## [WHAT THE TASK ASKS]
When you find the word "name" in a line of the entries, please copy the whole line.

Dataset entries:

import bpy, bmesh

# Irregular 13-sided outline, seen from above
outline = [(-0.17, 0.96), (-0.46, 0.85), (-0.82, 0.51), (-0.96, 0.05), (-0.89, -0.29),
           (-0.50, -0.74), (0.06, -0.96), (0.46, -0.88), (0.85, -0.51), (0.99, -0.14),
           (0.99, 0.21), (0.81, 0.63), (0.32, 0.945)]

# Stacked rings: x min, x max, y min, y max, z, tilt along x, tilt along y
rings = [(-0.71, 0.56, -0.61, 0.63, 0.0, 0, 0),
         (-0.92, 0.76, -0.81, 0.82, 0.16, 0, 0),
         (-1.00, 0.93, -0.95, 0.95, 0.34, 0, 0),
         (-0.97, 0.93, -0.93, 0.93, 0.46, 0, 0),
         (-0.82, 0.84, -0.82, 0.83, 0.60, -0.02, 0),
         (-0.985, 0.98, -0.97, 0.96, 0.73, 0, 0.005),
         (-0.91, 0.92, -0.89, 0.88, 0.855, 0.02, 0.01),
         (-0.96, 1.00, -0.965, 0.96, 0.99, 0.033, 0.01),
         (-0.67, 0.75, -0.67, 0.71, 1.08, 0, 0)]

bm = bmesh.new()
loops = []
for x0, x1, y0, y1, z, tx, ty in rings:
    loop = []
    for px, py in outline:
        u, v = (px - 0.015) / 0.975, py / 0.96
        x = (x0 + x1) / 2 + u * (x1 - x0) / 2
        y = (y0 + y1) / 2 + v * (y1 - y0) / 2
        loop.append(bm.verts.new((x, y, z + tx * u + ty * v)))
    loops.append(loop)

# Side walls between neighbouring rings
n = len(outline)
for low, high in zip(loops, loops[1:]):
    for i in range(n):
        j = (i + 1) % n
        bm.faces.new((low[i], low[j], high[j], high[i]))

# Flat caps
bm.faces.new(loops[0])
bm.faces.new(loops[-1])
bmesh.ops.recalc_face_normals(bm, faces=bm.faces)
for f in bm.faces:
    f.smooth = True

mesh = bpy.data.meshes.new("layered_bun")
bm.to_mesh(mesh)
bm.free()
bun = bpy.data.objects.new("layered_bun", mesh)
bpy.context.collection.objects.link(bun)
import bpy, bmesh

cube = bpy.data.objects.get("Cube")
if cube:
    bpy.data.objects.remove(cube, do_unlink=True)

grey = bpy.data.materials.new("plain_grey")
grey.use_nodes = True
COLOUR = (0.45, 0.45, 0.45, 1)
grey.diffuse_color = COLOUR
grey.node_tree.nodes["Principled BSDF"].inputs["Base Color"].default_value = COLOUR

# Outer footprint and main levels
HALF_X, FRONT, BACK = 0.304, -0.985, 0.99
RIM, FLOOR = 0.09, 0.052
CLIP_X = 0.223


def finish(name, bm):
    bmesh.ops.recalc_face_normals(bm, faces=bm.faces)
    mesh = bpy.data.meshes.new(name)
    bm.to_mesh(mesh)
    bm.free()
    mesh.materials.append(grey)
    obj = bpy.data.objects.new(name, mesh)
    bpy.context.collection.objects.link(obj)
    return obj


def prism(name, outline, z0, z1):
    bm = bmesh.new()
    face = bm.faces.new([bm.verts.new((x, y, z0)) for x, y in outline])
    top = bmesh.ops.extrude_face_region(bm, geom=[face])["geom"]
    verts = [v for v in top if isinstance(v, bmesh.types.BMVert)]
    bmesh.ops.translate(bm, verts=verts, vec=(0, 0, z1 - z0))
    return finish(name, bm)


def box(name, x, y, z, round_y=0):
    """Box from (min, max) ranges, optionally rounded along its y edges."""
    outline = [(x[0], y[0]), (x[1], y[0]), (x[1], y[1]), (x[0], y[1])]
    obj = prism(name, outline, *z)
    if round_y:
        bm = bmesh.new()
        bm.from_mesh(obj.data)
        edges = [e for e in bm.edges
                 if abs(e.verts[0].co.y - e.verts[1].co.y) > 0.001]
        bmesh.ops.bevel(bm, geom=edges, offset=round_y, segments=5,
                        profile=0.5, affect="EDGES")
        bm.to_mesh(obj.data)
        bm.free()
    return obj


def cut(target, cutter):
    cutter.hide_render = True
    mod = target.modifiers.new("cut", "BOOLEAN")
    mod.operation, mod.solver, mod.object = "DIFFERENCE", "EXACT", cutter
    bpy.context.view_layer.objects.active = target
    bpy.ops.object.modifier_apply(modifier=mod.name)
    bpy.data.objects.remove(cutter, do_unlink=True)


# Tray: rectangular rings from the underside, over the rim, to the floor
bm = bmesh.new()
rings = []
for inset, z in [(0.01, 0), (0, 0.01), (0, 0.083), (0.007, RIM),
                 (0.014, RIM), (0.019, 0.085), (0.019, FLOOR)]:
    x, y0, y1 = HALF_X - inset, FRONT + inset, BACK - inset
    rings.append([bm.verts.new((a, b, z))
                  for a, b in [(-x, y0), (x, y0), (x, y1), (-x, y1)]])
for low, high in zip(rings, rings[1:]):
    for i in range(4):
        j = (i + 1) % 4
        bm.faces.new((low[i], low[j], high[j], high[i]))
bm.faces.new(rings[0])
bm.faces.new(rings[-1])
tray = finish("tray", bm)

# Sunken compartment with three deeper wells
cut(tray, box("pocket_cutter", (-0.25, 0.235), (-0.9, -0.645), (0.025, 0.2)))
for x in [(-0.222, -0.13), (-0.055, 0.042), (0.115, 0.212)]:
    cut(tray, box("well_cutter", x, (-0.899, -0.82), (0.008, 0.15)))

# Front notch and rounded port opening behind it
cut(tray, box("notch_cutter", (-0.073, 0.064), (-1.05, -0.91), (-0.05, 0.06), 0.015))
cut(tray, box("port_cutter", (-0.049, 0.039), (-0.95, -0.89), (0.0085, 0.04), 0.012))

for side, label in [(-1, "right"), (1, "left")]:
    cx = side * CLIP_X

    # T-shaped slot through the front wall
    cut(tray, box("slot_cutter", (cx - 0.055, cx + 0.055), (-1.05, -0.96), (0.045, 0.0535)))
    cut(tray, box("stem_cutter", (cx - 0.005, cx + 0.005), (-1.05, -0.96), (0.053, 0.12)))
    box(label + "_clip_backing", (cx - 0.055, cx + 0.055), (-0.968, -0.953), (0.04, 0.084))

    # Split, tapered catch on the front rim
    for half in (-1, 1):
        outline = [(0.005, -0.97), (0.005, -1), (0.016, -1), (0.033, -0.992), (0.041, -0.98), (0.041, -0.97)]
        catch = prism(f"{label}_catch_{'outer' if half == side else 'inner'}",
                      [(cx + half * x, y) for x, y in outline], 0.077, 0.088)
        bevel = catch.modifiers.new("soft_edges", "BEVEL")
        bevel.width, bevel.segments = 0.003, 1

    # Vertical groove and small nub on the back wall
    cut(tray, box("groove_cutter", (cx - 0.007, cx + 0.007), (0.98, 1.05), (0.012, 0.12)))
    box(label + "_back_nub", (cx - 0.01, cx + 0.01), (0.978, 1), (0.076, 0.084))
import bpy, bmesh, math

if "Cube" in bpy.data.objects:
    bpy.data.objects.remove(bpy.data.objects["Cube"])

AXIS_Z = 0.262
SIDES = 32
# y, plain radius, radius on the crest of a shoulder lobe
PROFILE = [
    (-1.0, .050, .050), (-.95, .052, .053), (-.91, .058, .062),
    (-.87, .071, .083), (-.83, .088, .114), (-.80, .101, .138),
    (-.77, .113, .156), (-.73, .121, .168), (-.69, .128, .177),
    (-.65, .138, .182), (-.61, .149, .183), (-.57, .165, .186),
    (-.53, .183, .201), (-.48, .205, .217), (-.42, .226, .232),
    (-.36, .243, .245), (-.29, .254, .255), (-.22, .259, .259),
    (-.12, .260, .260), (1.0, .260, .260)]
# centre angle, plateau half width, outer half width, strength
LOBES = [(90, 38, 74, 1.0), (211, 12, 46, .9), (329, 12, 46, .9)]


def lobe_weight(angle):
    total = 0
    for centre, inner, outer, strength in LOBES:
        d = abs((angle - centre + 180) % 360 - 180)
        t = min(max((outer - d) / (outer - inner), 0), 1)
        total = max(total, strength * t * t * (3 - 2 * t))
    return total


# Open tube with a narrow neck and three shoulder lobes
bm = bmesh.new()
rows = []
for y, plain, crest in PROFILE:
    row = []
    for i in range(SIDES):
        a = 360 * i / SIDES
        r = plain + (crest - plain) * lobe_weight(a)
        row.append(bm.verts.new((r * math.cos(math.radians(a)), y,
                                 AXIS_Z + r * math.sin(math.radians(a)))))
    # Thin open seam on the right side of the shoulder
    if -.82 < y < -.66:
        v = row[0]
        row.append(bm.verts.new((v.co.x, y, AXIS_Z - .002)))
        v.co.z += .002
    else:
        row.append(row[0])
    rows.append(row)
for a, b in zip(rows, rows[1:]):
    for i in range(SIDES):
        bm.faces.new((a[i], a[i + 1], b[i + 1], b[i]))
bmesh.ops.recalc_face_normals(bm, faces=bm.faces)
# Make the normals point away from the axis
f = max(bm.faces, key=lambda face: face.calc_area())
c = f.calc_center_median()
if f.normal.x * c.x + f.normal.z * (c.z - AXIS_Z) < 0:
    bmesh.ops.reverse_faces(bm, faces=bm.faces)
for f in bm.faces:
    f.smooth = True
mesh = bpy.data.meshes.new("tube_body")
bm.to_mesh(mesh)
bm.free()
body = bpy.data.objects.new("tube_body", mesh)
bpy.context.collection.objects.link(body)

## [FINISHED EXERCISE]
def finish(name, bm):
    mesh = bpy.data.meshes.new(name)
    obj = bpy.data.objects.new(name, mesh)
def prism(name, outline, z0, z1):
    return finish(name, bm)
def box(name, x, y, z, round_y=0):
    obj = prism(name, outline, *z)
    bpy.ops.object.modifier_apply(modifier=mod.name)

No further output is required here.